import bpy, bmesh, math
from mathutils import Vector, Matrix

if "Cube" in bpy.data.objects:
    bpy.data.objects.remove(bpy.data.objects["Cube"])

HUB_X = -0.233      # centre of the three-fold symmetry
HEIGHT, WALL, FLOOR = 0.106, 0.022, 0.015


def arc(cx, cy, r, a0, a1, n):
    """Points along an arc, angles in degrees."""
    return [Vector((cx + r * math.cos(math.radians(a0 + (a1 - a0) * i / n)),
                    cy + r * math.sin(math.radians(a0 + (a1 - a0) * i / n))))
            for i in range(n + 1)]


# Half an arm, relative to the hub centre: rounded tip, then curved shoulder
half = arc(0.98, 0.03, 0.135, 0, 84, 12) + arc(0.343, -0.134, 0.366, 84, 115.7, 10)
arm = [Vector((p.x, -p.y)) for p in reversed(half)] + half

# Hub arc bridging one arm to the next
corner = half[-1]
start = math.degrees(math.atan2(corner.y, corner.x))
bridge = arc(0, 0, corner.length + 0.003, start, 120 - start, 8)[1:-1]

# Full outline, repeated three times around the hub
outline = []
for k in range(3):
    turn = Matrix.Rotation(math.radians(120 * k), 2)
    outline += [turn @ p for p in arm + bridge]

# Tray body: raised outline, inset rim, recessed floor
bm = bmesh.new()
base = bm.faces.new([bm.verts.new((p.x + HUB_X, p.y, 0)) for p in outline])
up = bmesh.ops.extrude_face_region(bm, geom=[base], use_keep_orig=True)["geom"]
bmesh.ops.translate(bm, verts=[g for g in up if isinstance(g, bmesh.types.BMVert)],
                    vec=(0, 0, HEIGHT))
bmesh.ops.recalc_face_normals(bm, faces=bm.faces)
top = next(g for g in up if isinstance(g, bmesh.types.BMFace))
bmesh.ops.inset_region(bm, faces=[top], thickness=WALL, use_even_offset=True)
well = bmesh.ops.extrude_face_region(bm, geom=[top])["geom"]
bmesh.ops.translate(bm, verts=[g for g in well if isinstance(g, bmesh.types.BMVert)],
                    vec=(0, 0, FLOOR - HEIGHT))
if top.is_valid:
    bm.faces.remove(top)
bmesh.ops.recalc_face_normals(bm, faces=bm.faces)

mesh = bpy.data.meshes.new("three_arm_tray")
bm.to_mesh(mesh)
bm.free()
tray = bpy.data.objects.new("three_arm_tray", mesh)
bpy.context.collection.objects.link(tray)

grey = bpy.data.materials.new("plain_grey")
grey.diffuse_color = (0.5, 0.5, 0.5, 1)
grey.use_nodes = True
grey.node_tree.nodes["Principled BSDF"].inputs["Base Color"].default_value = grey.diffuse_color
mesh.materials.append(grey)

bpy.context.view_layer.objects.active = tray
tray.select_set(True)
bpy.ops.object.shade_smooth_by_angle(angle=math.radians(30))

==

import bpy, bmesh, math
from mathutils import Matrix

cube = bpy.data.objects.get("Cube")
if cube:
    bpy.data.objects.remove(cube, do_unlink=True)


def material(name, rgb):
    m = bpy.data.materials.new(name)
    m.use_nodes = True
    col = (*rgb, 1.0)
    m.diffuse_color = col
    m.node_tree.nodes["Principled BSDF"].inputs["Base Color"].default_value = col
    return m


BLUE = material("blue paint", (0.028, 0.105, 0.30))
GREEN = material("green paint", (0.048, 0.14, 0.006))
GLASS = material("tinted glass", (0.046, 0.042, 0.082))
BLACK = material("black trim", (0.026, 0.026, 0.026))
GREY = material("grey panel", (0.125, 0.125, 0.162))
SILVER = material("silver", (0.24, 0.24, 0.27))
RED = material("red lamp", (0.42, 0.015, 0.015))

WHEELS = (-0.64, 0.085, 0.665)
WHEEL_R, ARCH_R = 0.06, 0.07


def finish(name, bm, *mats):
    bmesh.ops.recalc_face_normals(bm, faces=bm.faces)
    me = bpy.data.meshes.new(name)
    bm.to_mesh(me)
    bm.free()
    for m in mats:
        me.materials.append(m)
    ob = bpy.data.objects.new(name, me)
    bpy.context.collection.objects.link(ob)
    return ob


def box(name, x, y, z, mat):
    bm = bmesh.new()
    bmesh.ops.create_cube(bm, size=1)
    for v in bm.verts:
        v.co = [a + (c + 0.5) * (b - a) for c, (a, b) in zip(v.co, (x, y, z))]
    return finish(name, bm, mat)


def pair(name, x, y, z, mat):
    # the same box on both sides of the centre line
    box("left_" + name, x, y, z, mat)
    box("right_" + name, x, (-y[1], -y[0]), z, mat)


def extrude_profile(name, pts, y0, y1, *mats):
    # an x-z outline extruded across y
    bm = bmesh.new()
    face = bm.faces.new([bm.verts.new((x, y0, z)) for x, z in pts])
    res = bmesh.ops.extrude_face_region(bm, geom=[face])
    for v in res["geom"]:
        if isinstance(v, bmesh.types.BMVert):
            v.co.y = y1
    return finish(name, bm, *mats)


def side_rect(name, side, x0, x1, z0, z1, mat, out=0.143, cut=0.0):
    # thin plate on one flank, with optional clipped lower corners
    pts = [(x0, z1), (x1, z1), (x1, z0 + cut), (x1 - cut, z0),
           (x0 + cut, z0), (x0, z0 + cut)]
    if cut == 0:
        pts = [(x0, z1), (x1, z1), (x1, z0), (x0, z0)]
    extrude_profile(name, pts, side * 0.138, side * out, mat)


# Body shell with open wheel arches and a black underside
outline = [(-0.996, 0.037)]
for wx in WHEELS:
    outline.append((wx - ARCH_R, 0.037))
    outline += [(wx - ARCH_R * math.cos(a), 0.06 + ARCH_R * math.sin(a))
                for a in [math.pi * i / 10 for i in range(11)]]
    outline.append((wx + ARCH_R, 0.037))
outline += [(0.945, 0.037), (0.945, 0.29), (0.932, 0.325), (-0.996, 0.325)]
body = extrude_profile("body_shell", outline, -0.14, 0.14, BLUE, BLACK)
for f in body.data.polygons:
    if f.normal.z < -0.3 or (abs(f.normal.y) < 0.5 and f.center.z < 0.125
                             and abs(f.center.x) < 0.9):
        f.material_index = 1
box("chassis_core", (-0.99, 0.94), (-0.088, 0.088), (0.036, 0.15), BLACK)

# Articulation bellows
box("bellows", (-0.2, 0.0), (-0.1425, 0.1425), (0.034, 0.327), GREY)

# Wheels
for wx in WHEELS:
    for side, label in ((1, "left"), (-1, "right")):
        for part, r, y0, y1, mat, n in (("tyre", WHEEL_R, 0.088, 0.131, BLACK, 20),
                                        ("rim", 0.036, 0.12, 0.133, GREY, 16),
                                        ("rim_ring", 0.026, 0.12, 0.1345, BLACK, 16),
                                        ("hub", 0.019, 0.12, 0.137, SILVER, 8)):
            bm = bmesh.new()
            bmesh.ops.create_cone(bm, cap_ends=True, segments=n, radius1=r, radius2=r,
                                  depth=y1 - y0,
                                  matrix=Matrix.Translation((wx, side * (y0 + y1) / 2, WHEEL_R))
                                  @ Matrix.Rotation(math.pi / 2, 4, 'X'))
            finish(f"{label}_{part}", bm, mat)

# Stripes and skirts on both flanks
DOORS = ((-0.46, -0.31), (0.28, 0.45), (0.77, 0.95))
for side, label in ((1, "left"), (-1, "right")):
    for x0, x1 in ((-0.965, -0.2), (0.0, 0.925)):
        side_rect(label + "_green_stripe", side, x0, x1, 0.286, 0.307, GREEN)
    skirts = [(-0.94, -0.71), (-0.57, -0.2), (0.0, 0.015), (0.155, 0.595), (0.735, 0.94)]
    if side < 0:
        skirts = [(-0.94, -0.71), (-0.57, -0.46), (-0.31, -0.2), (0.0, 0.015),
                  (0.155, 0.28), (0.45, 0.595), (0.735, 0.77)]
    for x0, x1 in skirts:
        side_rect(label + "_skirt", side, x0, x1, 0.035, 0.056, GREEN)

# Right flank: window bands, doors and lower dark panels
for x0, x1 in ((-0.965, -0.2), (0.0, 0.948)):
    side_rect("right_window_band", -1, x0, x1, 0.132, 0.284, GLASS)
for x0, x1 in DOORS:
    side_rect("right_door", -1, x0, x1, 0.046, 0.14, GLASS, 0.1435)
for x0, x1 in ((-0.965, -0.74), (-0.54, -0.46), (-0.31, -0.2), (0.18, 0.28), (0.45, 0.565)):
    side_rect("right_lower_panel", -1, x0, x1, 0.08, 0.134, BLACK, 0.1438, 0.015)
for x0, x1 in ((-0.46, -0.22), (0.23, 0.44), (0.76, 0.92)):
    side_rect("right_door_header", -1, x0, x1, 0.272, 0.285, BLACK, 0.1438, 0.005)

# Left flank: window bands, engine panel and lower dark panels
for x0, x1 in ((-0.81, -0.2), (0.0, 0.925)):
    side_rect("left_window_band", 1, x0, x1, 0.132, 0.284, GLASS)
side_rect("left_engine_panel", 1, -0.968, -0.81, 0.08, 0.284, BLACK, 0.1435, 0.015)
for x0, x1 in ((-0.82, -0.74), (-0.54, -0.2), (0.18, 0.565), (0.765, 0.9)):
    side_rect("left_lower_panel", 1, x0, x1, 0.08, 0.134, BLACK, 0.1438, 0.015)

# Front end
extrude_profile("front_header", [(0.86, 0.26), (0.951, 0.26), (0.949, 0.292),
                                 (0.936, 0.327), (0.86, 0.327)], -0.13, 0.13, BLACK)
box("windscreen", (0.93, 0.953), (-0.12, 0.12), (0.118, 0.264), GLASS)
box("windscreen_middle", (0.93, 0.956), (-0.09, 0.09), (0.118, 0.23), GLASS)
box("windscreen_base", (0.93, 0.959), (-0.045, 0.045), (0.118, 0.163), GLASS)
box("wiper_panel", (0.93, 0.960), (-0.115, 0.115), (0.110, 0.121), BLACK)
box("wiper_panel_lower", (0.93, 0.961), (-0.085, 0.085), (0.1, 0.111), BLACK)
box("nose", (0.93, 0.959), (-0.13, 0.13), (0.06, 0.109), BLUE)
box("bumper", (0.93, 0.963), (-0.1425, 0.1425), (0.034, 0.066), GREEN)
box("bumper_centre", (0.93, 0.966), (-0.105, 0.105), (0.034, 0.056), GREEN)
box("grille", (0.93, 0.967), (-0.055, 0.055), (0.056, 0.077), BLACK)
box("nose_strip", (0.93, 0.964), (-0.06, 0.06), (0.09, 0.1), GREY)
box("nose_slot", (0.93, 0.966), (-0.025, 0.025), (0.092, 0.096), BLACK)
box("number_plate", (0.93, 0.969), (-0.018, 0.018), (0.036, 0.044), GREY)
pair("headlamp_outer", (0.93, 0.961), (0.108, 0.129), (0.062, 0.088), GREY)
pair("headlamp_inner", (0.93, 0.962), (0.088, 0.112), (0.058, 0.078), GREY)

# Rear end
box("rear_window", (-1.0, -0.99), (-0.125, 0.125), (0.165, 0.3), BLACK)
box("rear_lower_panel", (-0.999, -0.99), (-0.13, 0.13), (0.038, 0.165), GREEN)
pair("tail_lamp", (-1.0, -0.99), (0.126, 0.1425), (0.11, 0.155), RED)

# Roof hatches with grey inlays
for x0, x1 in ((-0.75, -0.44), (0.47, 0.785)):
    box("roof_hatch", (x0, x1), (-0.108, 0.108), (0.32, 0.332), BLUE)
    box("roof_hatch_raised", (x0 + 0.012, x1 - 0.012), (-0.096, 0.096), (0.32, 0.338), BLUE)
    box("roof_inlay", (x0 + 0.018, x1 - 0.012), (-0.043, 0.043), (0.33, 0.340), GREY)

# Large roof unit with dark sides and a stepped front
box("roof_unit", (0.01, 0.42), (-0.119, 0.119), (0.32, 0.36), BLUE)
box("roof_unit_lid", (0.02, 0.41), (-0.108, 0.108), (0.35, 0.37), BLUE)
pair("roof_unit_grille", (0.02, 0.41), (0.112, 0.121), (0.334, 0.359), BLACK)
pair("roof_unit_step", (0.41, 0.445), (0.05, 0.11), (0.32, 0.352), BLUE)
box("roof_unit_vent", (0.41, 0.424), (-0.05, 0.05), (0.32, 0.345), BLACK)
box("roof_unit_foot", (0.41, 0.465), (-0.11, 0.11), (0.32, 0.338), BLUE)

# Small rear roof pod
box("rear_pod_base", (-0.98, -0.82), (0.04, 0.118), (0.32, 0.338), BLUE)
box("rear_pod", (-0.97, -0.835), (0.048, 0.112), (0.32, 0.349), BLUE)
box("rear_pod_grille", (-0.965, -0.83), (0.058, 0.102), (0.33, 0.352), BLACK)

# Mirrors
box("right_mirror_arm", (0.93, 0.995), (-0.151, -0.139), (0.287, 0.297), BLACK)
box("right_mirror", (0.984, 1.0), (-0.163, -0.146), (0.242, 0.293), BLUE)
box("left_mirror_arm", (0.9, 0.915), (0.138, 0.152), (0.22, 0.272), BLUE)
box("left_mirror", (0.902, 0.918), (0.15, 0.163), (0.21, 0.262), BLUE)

--

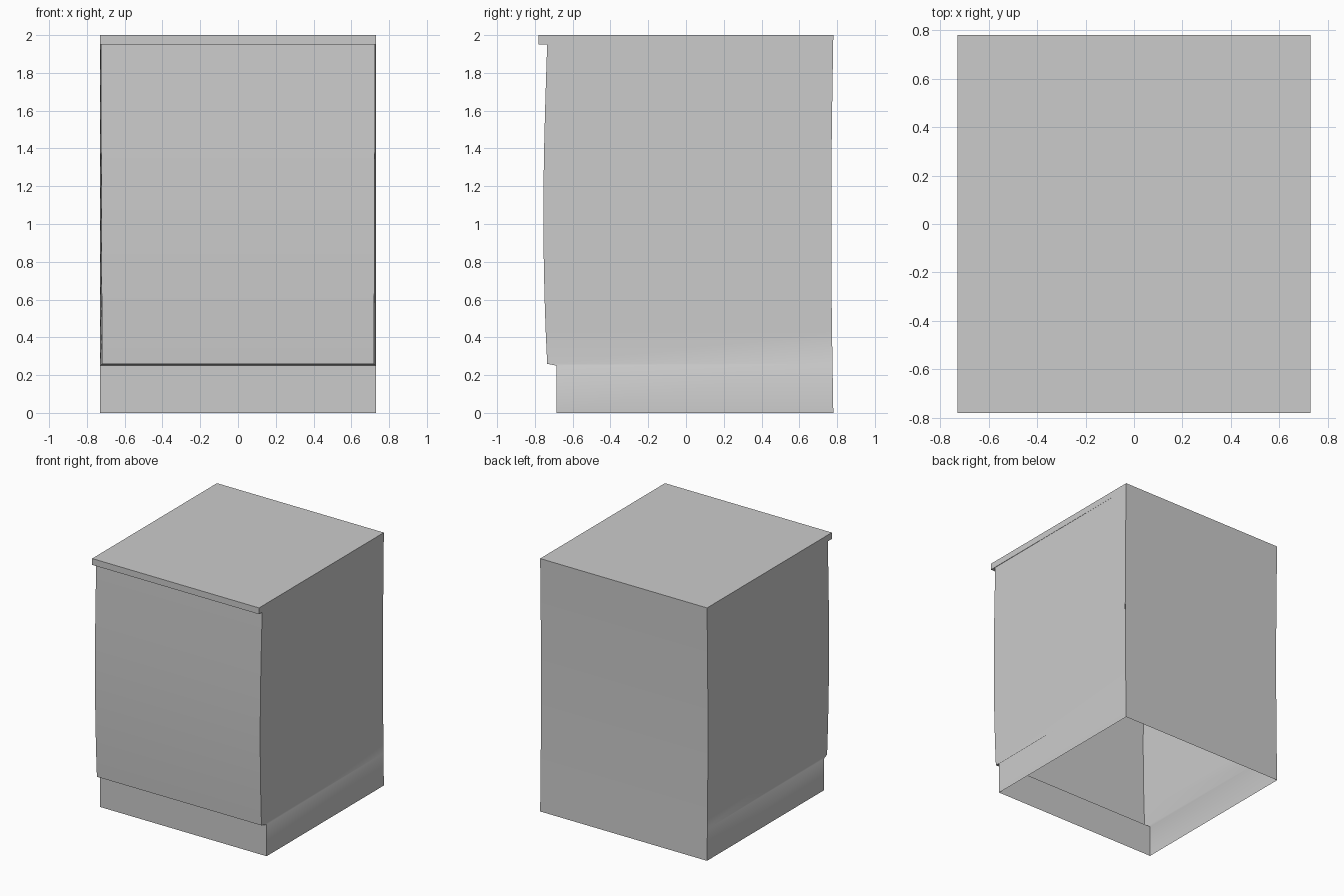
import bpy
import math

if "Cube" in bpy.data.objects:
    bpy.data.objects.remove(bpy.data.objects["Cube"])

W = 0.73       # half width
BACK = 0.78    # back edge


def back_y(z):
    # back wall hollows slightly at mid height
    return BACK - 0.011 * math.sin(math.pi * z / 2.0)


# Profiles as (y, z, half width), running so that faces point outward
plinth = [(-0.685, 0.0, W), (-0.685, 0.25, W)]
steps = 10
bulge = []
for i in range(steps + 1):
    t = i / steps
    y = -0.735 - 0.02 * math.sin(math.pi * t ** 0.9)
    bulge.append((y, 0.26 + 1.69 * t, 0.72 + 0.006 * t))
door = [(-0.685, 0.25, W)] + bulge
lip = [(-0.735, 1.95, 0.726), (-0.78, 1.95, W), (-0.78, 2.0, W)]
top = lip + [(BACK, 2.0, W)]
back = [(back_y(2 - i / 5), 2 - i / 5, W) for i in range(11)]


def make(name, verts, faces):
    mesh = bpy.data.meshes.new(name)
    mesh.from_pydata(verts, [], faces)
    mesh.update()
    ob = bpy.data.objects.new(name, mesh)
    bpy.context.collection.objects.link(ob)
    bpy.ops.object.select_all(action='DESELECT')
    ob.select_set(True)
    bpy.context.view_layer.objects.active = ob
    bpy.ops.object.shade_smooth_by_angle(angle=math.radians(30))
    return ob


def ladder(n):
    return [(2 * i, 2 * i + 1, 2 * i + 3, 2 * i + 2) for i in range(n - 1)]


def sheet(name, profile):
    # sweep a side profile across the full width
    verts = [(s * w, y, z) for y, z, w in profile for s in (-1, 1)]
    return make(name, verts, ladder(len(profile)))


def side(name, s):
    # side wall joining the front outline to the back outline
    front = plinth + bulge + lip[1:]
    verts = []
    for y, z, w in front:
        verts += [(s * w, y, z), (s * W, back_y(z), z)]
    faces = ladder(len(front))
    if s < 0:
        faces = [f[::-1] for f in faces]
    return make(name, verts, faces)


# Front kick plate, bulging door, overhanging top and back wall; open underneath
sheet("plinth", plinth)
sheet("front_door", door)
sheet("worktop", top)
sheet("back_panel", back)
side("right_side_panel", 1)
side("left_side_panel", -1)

## Requirement
Where a line in the material contains "import", copy that line.

## Result for this exercise
import bpy, bmesh, math
from mathutils import Vector, Matrix
import bpy, bmesh, math
from mathutils import Matrix
import bpy
import math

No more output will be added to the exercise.